“He has been in Columbus — his son had surgery — but he did say he wanted to talk about coming back,” Rowe said. “I do want to talk to him.”

Lutz’ possible return created a few questions.

“Everyone is saying he will come back ‘if.’ Are there any stipulations on his coming back?” said Mary Ann Philabaun, Ironton Education Association President .

“Is there any truth to the rumor he will come back if certain people lose their jobs?” she said.

Rowe said specifics had not been discussed.

Lutz isn’t the only one who wants to discuss things with the board.

The embattled Parker asked the board to allow him an executive session at its July regular meeting to discuss the issues that swirl around his tenure as athletic director.

Parker acknowledged there were rumors that some coaches were angry with him and invited them to meet with him and the board in executive session to discuss their anger.

“I have not always done things that were popular; but what I did, I put the kids first,” he said. “I acknowledge mistakes were made and I have corrected them.”

The meeting drew a crowd of about 50 people, including Rhonda Colegrove, who served on the head coach advisory committee. Colegrove wanted to know why Superintendent Dean Nance initially recommended Merrill Triplett to the vacancy when the committee had recommended Mark Vass.

Colegrove said four members of the committee wanted to recommend Vass. She and another member preferred Mark Lutz for the position but agreed in the end to support Vass.

She said Parker, who was on the committee, said current qualified employees may be able to sue the district if they weren’t given a chance for an interview.

“I felt used,” she said.

Nance said he did indeed recommend Vass to the head coach’s position, but Colegrove pointed out Vass’ name had only been put before the board after it rejected Triplett.

“He was recommended second and he should have been the only recommendation,” Colegrove said.

Nance said he had interviewed all three men — Vass, Lutz and Triplett — and that he was most impressed by Triplett. In his capacity as superintendent, he did what he thought was right, Nance said.

Given a chance to speak, some members of the audience called on the board to at least recognize the community had questions and concerns about the future of the district’s sports program.

“Everyone knows, honestly, that there is a someplace somewhere,” Susan McClellan said. “All I’m asking is for the school to investigate this honestly, and get the problem fixed. We have lost so many coaches. If problems aren’t addressed, it’s not going to help.”

Tom Osborne agreed.

“Why are we losing all these hall of fame-caliber coaches that other schools would love to have?” he said. “Amy Hughes and Bob Lutz and Roger Zornes. I’m not saying Mark LaFon didn’t do a good job. He did do a good job. All I’m saying is we’re losing people other schools would kill, well maybe not kill, but would love to get.”

Nance said Zornes, though he does not coach basketball anymore still teaches at the high school.

“But that’s my point,” Osborne said. “Why doesn’t he coach anymore?”

Nance said Zornes would not adhere to rules in the athletic department, including regulations on student dress and appearance.

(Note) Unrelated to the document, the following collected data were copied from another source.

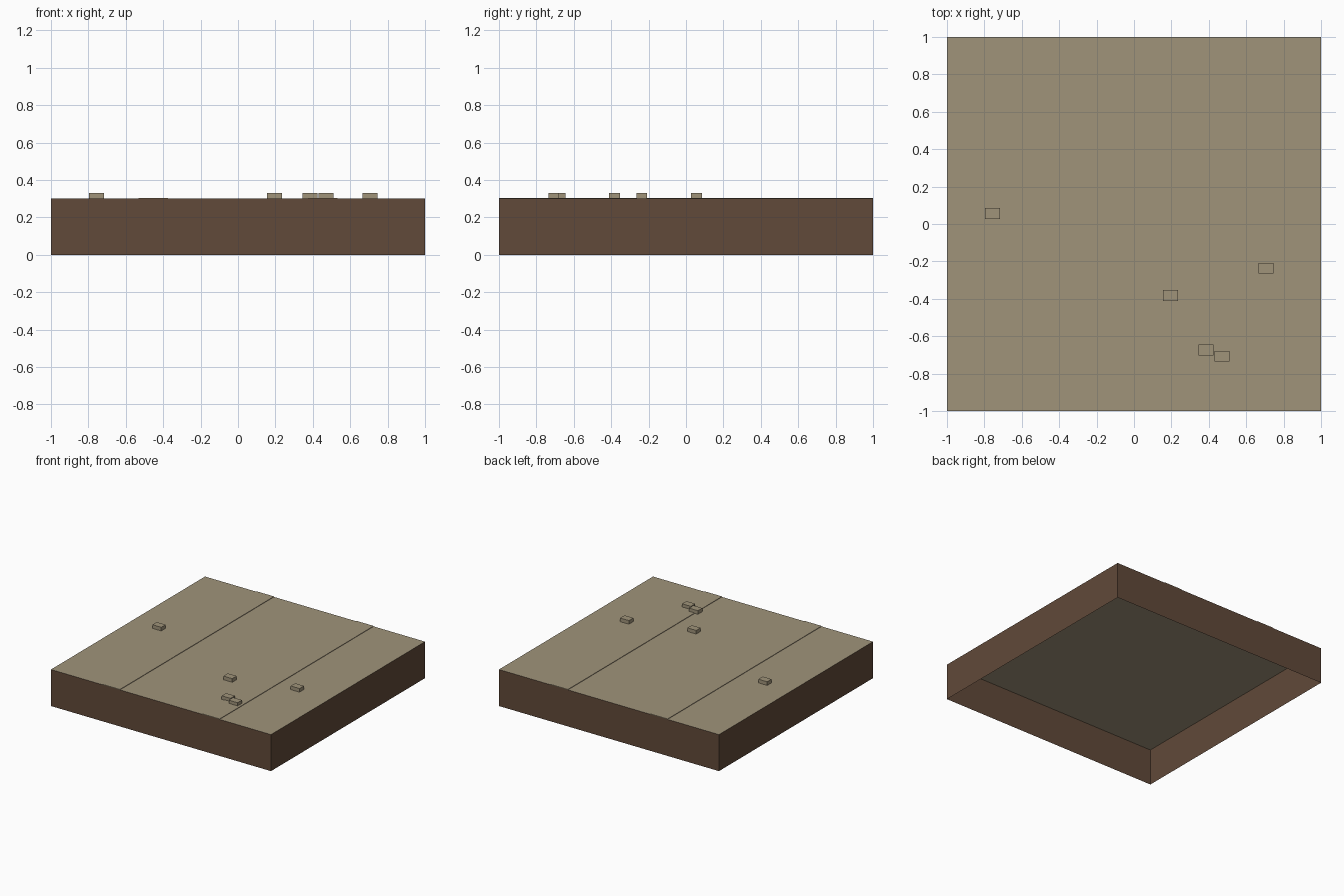
import bpy
import bmesh
from mathutils import Matrix

default = bpy.data.objects.get("Cube")
if default:
    bpy.data.objects.remove(default, do_unlink=True)


def make_material(name, color):
    mat = bpy.data.materials.new(name)
    mat.use_nodes = True
    mat.diffuse_color = color
    mat.node_tree.nodes["Principled BSDF"].inputs["Base Color"].default_value = color
    return mat


sand = make_material("dusty sand", (0.352, 0.296, 0.195, 1))
earth = make_material("brown earth", (0.120, 0.067, 0.041, 1))


def open_box(name, center, size, bottom, mats):
    """Box without a bottom face; the last material goes on the side walls."""
    bm = bmesh.new()
    place = Matrix.Translation((center[0], center[1], bottom + size[2] / 2))
    bmesh.ops.create_cube(bm, size=1, matrix=place @ Matrix.Diagonal((*size, 1)))
    bm.normal_update()
    under = [f for f in bm.faces if f.normal.z < -0.5]
    bmesh.ops.delete(bm, geom=under, context="FACES")
    for face in bm.faces:
        face.material_index = 0 if face.normal.z > 0.5 else len(mats) - 1
    mesh = bpy.data.meshes.new(name)
    bm.to_mesh(mesh)
    bm.free()
    for mat in mats:
        mesh.materials.append(mat)
    obj = bpy.data.objects.new(name, mesh)
    bpy.context.collection.objects.link(obj)
    return obj


TOP = 0.30

# Ground slab: sandy top, earth walls, hollow underneath
open_box("ground_slab", (0, 0), (2, 2, TOP), 0, [sand, earth])

# Two slightly raised wheel tracks running front to back
for side, x in (("right", -0.453), ("left", 0.453)):
    open_box(f"{side}_wheel_track", (x, 0), (0.16, 2, 0.004), TOP, [sand])

# Scattered stones
stones = [(-0.757, 0.056), (0.195, -0.382), (0.705, -0.237),
          (0.384, -0.674), (0.471, -0.707)]
for i, spot in enumerate(stones, 1):
    open_box(f"stone_{i}", spot, (0.08, 0.057, 0.03), TOP, [sand])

Jack Dennin, in the audience wanted to know who made the rules.

“It’s the athletic director,” he contended. “It’s the same thing with all of them.”

While some in the audience defended Parker and decried the turmoil surrounding athletics, others wanted to know if he could be moved to another position and removed as athletic director. Philabaun said the board cannot just eliminate a job that falls under the contract without the union’s agreement.

She said while the board has some latitude in moving people from position to position, it must have a good reason. If that reason is related to a person’s job performance, that person must be given a chance to correct his or her weaknesses.

She also said job moves could not be deemed punishment and can’t be considered “arbitrary or capricious.”

One man asked if there was a “harmony clause” in Parker’s contract. Nance said there was none.

Like the last regular meeting, Thursday’s session came complete with a bouncer: An Ironton police officer stood by until the community input portion of the meeting was completed.

Next Thursday’s special meeting will be at 5 p.m. at the administration building.